**Extracted records**.

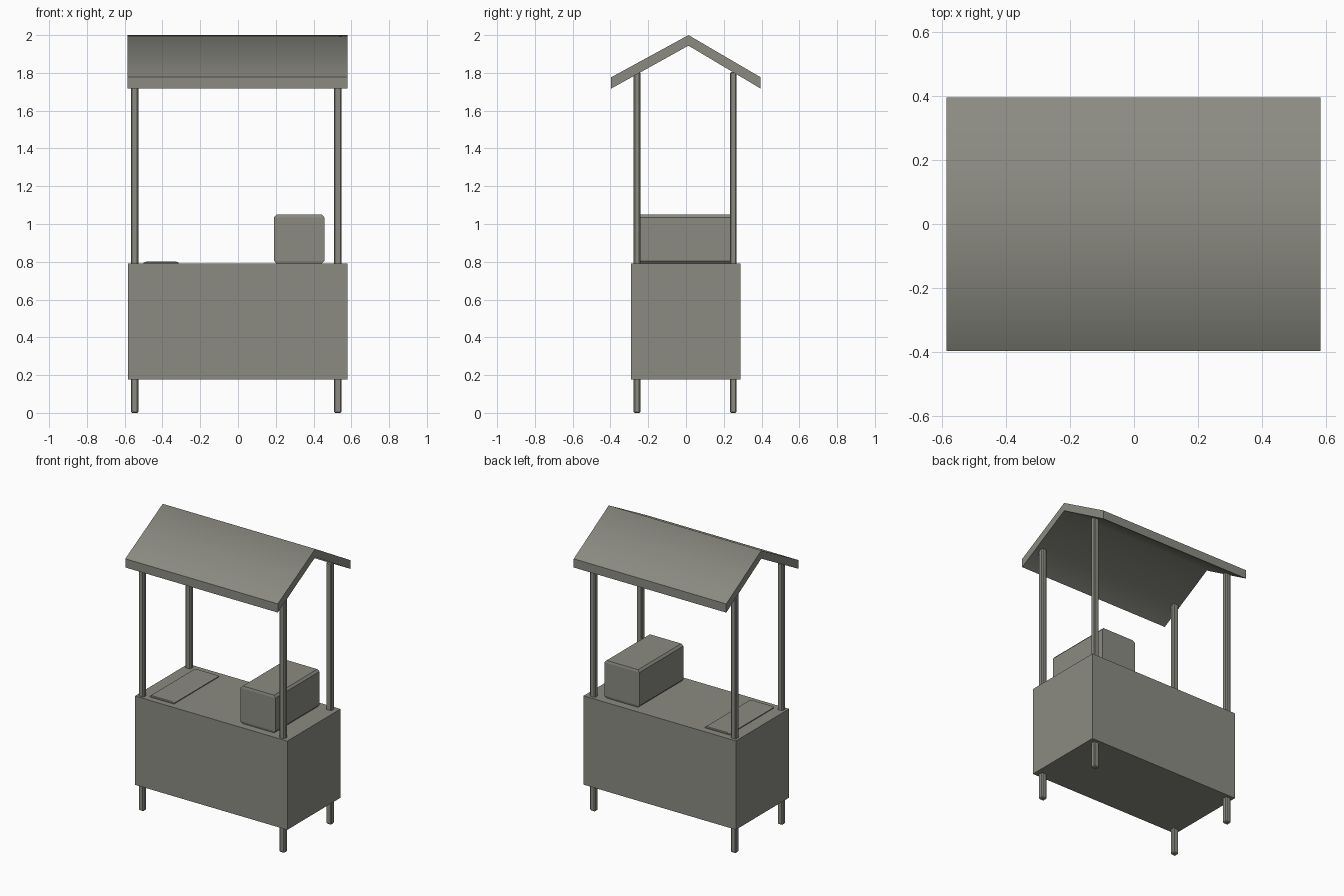
import bpy, bmesh

if "Cube" in bpy.data.objects:
    bpy.data.objects.remove(bpy.data.objects["Cube"])

# One flat colour for the whole stall
mat = bpy.data.materials.new("warm_grey")
mat.diffuse_color = (0.26, 0.26, 0.225, 1)
mat.use_nodes = True
mat.node_tree.nodes["Principled BSDF"].inputs["Base Color"].default_value = mat.diffuse_color


def finish(name, bm):
    bmesh.ops.recalc_face_normals(bm, faces=bm.faces)
    me = bpy.data.meshes.new(name)
    bm.to_mesh(me)
    bm.free()
    me.materials.append(mat)
    ob = bpy.data.objects.new(name, me)
    bpy.context.collection.objects.link(ob)
    return ob


def box(name, x0, x1, y0, y1, z0, z1, bevel=0):
    bm = bmesh.new()
    bmesh.ops.create_cube(bm, size=1)
    for v in bm.verts:
        v.co = (x1 if v.co.x > 0 else x0,
                y1 if v.co.y > 0 else y0,
                z1 if v.co.z > 0 else z0)
    if bevel:
        bmesh.ops.bevel(bm, geom=list(bm.edges), offset=bevel, segments=1,
                        affect='EDGES')
    return finish(name, bm)


def chamfered_box(name, x0, x1, y0, y1, z0, z1, cx, cy, cz):
    """Box whose top and bottom rims are drawn in by (cx, cy) over height cz."""
    bm = bmesh.new()
    rings = []
    for z, k in ((z0, 1), (z0 + cz, 0), (z1 - cz, 0), (z1, 1)):
        a, b, c, d = x0 + k * cx, x1 - k * cx, y0 + k * cy, y1 - k * cy
        rings.append([bm.verts.new((x, y, z))
                      for x, y in ((a, c), (b, c), (b, d), (a, d))])
    for lo, hi in zip(rings, rings[1:]):
        for i in range(4):
            j = (i + 1) % 4
            bm.faces.new((lo[i], lo[j], hi[j], hi[i]))
    bm.faces.new(rings[0])
    bm.faces.new(rings[-1])
    return finish(name, bm)


# Counter body
box("counter", -0.583, 0.581, -0.292, 0.288, 0.177, 0.79)

# Four posts from the ground into the roof
for side, x0, x1 in (("left", -0.567, -0.528), ("right", 0.508, 0.548)):
    for end, y0, y1 in (("front", -0.277, -0.242), ("back", 0.233, 0.268)):
        box(f"{end}_{side}_post", x0, x1, y0, y1, 0, 1.805, 0.006)

# Items on the counter
chamfered_box("storage_box", 0.191, 0.457, -0.244, 0.236, 0.79, 1.05,
              0.013, 0.004, 0.015)
chamfered_box("serving_board", -0.499, -0.314, -0.25, 0.24, 0.785, 0.801,
              0.015, 0.004, 0.005)

# Gable roof: chevron profile extruded along x, shaded smooth over the ridge
profile = [(-0.396, 1.717), (-0.396, 1.777), (0.013, 2.0),
           (0.395, 1.777), (0.395, 1.717), (0.013, 1.944)]
bm = bmesh.new()
left = [bm.verts.new((-0.584, y, z)) for y, z in profile]
right = [bm.verts.new((0.581, y, z)) for y, z in profile]
for i in range(6):
    j = (i + 1) % 6
    bm.faces.new((left[i], left[j], right[j], right[i]))
for ring in (left, right):          # gable ends, each as two quads
    bm.faces.new((ring[0], ring[1], ring[2], ring[5]))
    bm.faces.new((ring[5], ring[2], ring[3], ring[4]))
for f in bm.faces:
    f.smooth = True
ridge = {left[2], right[2], left[5], right[5]}
for e in bm.edges:
    along_x = abs(e.verts[0].co.x - e.verts[1].co.x) > 0.1
    e.smooth = along_x and e.verts[0] in ridge
finish("roof", bm)
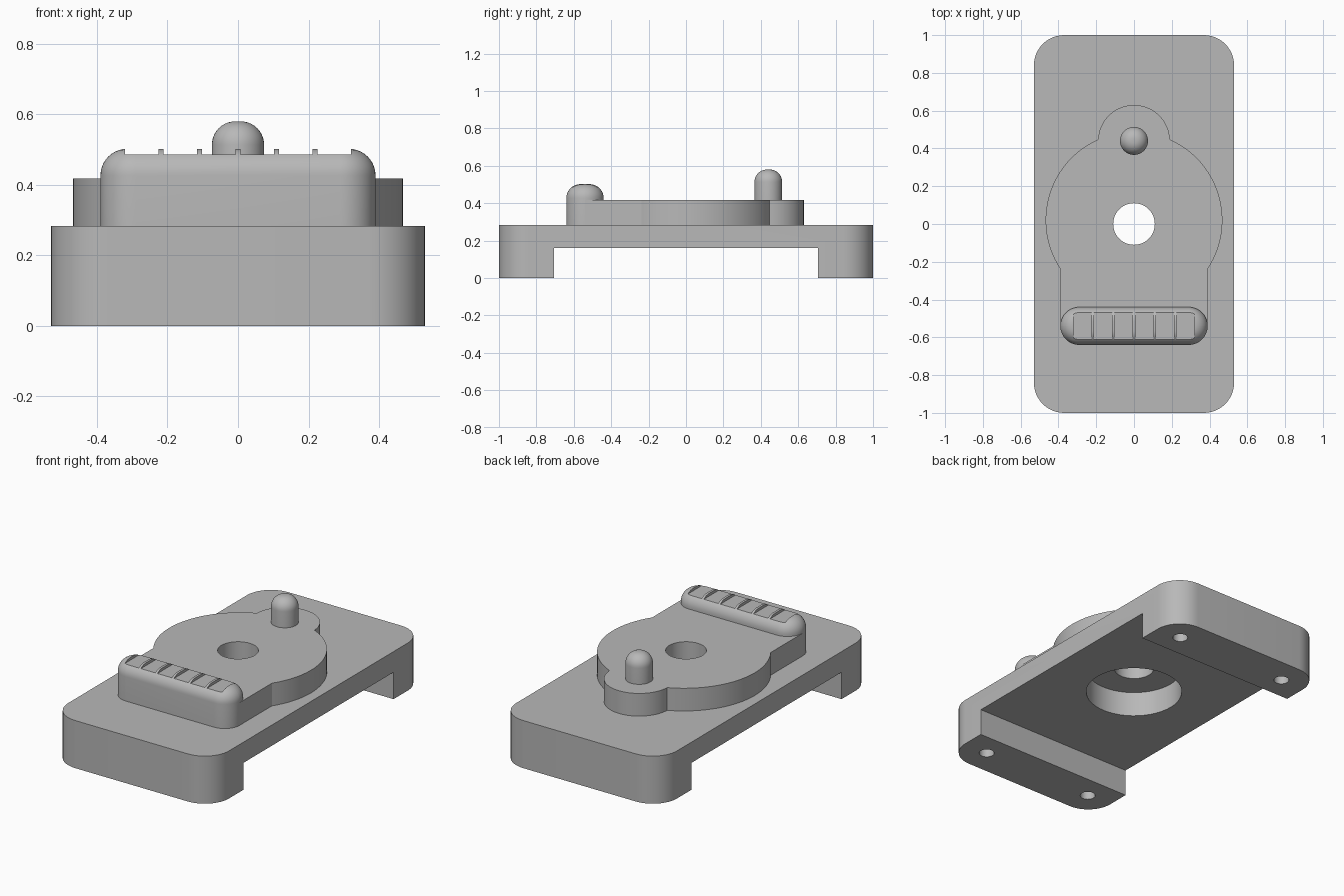
import bpy, bmesh
from math import sin, cos, pi, atan2, sqrt, radians

cube = bpy.data.objects.get("Cube")
if cube:
    bpy.data.objects.remove(cube)

GREY = (0.48, 0.48, 0.48, 1)
grey = bpy.data.materials.new("plain grey")
grey.use_nodes = True
grey.diffuse_color = GREY
grey.node_tree.nodes["Principled BSDF"].inputs["Base Color"].default_value = GREY


def arc(cx, cy, r, start, end, n=24):
    return [(cx + r * cos(start + (end - start) * i / n),
             cy + r * sin(start + (end - start) * i / n)) for i in range(n + 1)]


def rounded(hx, hy, r, cy=0, n=12):
    """Rounded rectangle outline; consistent point count for any size."""
    pts = []
    for k, (sx, sy) in enumerate([(1, 1), (-1, 1), (-1, -1), (1, -1)]):
        pts += arc(sx * (hx - r), cy + sy * (hy - r), r, k * pi / 2, (k + 1) * pi / 2, n)
    return pts


def loft(name, rings):
    """Solid through a stack of (outline, z) rings, capped at both ends."""
    bm = bmesh.new()
    loops = [[bm.verts.new((x, y, z)) for x, y in pts] for pts, z in rings]
    n = len(loops[0])
    for a, b in zip(loops, loops[1:]):
        for i in range(n):
            j = (i + 1) % n
            bm.faces.new((a[i], a[j], b[j], b[i]))
    bm.faces.new(loops[0][::-1])
    bm.faces.new(loops[-1])
    bmesh.ops.remove_doubles(bm, verts=bm.verts, dist=1e-5)
    bmesh.ops.recalc_face_normals(bm, faces=bm.faces)
    mesh = bpy.data.meshes.new(name)
    bm.to_mesh(mesh)
    bm.free()
    mesh.materials.append(grey)
    obj = bpy.data.objects.new(name, mesh)
    bpy.context.collection.objects.link(obj)
    return obj


def prism(name, pts, z0, z1):
    return loft(name, [(pts, z0), (pts, z1)])


def disc(x, y, r, z0, z1):
    return prism("cutter", arc(x, y, r, 0, 2 * pi, 48)[:-1], z0, z1)


def block(x0, x1, y0, y1, z0, z1):
    return prism("cutter", [(x0, y0), (x1, y0), (x1, y1), (x0, y1)], z0, z1)


def cut(obj, cutters):
    bpy.context.view_layer.objects.active = obj
    for c in cutters:
        c.hide_render = True
        mod = obj.modifiers.new("cut", 'BOOLEAN')
        mod.operation, mod.solver, mod.object = 'DIFFERENCE', 'EXACT', c
        bpy.ops.object.modifier_apply(modifier=mod.name)
        bpy.data.objects.remove(c)


def dome_rings(outline, z0, z1, fillet, n=10):
    """Rings of a straight wall that ends in a rounded top edge."""
    rings = [(outline(0), z0)]
    for i in range(n + 1):
        t = i / n * pi / 2
        rings.append((outline(fillet * (1 - cos(t))), z1 - fillet * (1 - sin(t))))
    return rings


# Base with two feet, a wide bore from below and blind screw holes
BASE_TOP, PLATE_TOP, BORE_TOP = 0.283, 0.418, 0.31
base = prism("base", rounded(0.53, 1.0, 0.16), 0, BASE_TOP)
cut(base, [block(-1, 1, -0.705, 0.705, -0.1, 0.16), disc(0, 0, 0.268, 0.1, 0.4)]
    + [disc(sx * 0.37, sy * 0.845, 0.042, -0.1, 0.16) for sx in (-1, 1) for sy in (-1, 1)])

# Slider plate: large disc, small rear lobe and straight front neck
R, CY, LOBE, LY, NECK = 0.468, 0.02, 0.19, 0.44, 0.39
d = LY - CY
along = (d * d + R * R - LOBE * LOBE) / (2 * d)
side = sqrt(R * R - along * along)
low = -atan2(sqrt(R * R - NECK * NECK), NECK)
joint = atan2(along, side)
lobe = atan2(along - d, side)
outline = ([(-NECK, -0.54), (NECK, -0.54)] + arc(0, CY, R, low, joint)
           + arc(0, LY, LOBE, lobe, pi - lobe)[1:-1] + arc(0, CY, R, pi - joint, pi - low))
plate = prism("slider_plate", outline, BASE_TOP, PLATE_TOP)
cut(plate, [disc(0, 0, 0.268, 0.1, BORE_TOP), disc(0, 0, 0.11, 0.1, 0.6)])

# Grip bar with rounded top, grooved between thin ribs
grip = loft("grip_bar", dome_rings(
    lambda s: rounded(NECK - s, 0.1 - s, 0.0999 - s, -0.54), BASE_TOP, 0.502, 0.075))
PITCH, RIB = 0.109, 0.007
cut(grip, [block(max(-0.323, i * PITCH + RIB), min(0.323, (i + 1) * PITCH - RIB),
                 -0.8, -0.3, 0.486, 0.6) for i in range(-3, 3)])

# Domed peg on the rear lobe
peg = loft("peg", dome_rings(
    lambda s: arc(0, LY, 0.074 - s, 0, 2 * pi, 40)[:-1], PLATE_TOP - 0.02, 0.58, 0.066))

# Smooth curved walls, keep edges sharp
bpy.ops.object.select_all(action='DESELECT')
for obj in (base, plate, grip, peg):
    obj.select_set(True)
bpy.context.view_layer.objects.active = base
bpy.ops.object.shade_smooth_by_angle(angle=radians(30))
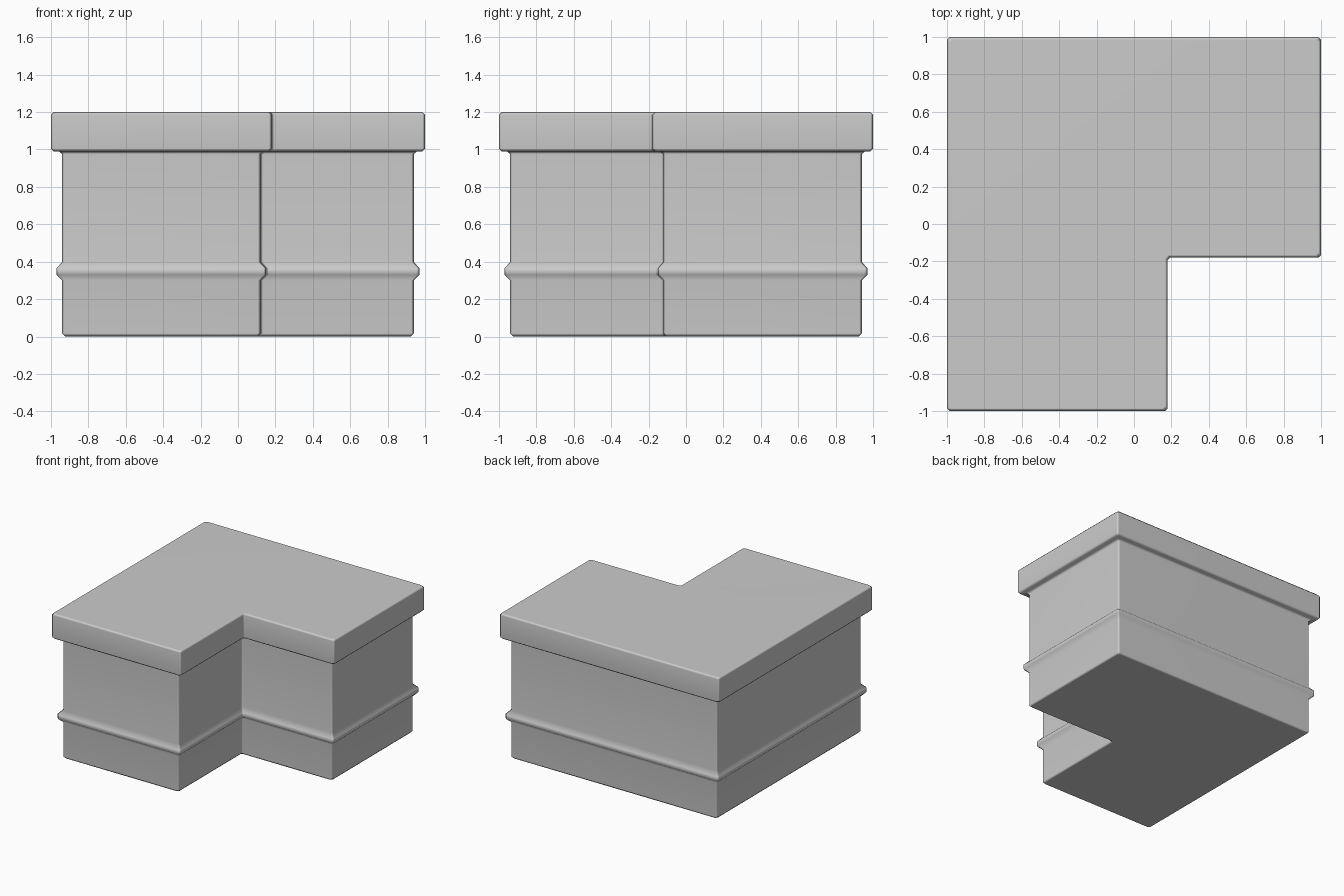
import bpy, bmesh, math
from mathutils import Vector

if "Cube" in bpy.data.objects:
    bpy.data.objects.remove(bpy.data.objects["Cube"])

CHAMFER = 0.014


def l_outline(inset, z):
    """L-shaped ring, inset from the cap edge, with a small chamfer on each corner."""
    o, n = 1 - inset, 0.18 - inset
    corners = [Vector(p) for p in
               [(-o, -o), (n, -o), (n, -n), (o, -n), (o, o), (-o, o)]]
    ring = []
    for i, p in enumerate(corners):
        for q in (corners[i - 1], corners[(i + 1) % len(corners)]):
            c = p + (q - p).normalized() * CHAMFER
            ring.append((c.x, c.y, z))
    return ring


# Wall profile from the ground up: (inset from cap edge, height)
profile = [
    (0.075, 0.0), (0.06, 0.016),                                # foot
    (0.06, 0.30), (0.03, 0.33), (0.03, 0.365), (0.06, 0.398),   # moulding band
    (0.06, 0.975), (0.044, 0.99),                               # flare under the cap
    (0.015, 0.99), (0.0, 1.005), (0.0, 1.185), (0.015, 1.2),    # cap slab
]

# Loft the L outline along the profile
bm = bmesh.new()
rings = [[bm.verts.new(co) for co in l_outline(d, z)] for d, z in profile]
for low, high in zip(rings, rings[1:]):
    for i in range(len(low)):
        j = (i + 1) % len(low)
        bm.faces.new((low[i], low[j], high[j], high[i]))
bm.faces.new(rings[0][::-1])
bm.faces.new(rings[-1])
bmesh.ops.recalc_face_normals(bm, faces=bm.faces)

mesh = bpy.data.meshes.new("corner_wall_block")
bm.to_mesh(mesh)
bm.free()
block = bpy.data.objects.new("corner_wall_block", mesh)
bpy.context.collection.objects.link(block)

# Soft chamfers, flat broad faces
bpy.context.view_layer.objects.active = block
block.select_set(True)
bpy.ops.object.shade_smooth_by_angle(angle=math.radians(60))
weighted = block.modifiers.new("weighted_normals", 'WEIGHTED_NORMAL')
weighted.keep_sharp = True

**Task statement**. Quote, please, every line of the material above from its start through the line that has "rings.append([bm.verts.new((x, y, z))", reproducing the words exactly and dropping any images.

**Exercise response**.
import bpy, bmesh

if "Cube" in bpy.data.objects:
    bpy.data.objects.remove(bpy.data.objects["Cube"])

# One flat colour for the whole stall
mat = bpy.data.materials.new("warm_grey")
mat.diffuse_color = (0.26, 0.26, 0.225, 1)
mat.use_nodes = True
mat.node_tree.nodes["Principled BSDF"].inputs["Base Color"].default_value = mat.diffuse_color


def finish(name, bm):
    bmesh.ops.recalc_face_normals(bm, faces=bm.faces)
    me = bpy.data.meshes.new(name)
    bm.to_mesh(me)
    bm.free()
    me.materials.append(mat)
    ob = bpy.data.objects.new(name, me)
    bpy.context.collection.objects.link(ob)
    return ob


def box(name, x0, x1, y0, y1, z0, z1, bevel=0):
    bm = bmesh.new()
    bmesh.ops.create_cube(bm, size=1)
    for v in bm.verts:
        v.co = (x1 if v.co.x > 0 else x0,
                y1 if v.co.y > 0 else y0,
                z1 if v.co.z > 0 else z0)
    if bevel:
        bmesh.ops.bevel(bm, geom=list(bm.edges), offset=bevel, segments=1,
                        affect='EDGES')
    return finish(name, bm)


def chamfered_box(name, x0, x1, y0, y1, z0, z1, cx, cy, cz):
    """Box whose top and bottom rims are drawn in by (cx, cy) over height cz."""
    bm = bmesh.new()
    rings = []
    for z, k in ((z0, 1), (z0 + cz, 0), (z1 - cz, 0), (z1, 1)):
        a, b, c, d = x0 + k * cx, x1 - k * cx, y0 + k * cy, y1 - k * cy
        rings.append([bm.verts.new((x, y, z))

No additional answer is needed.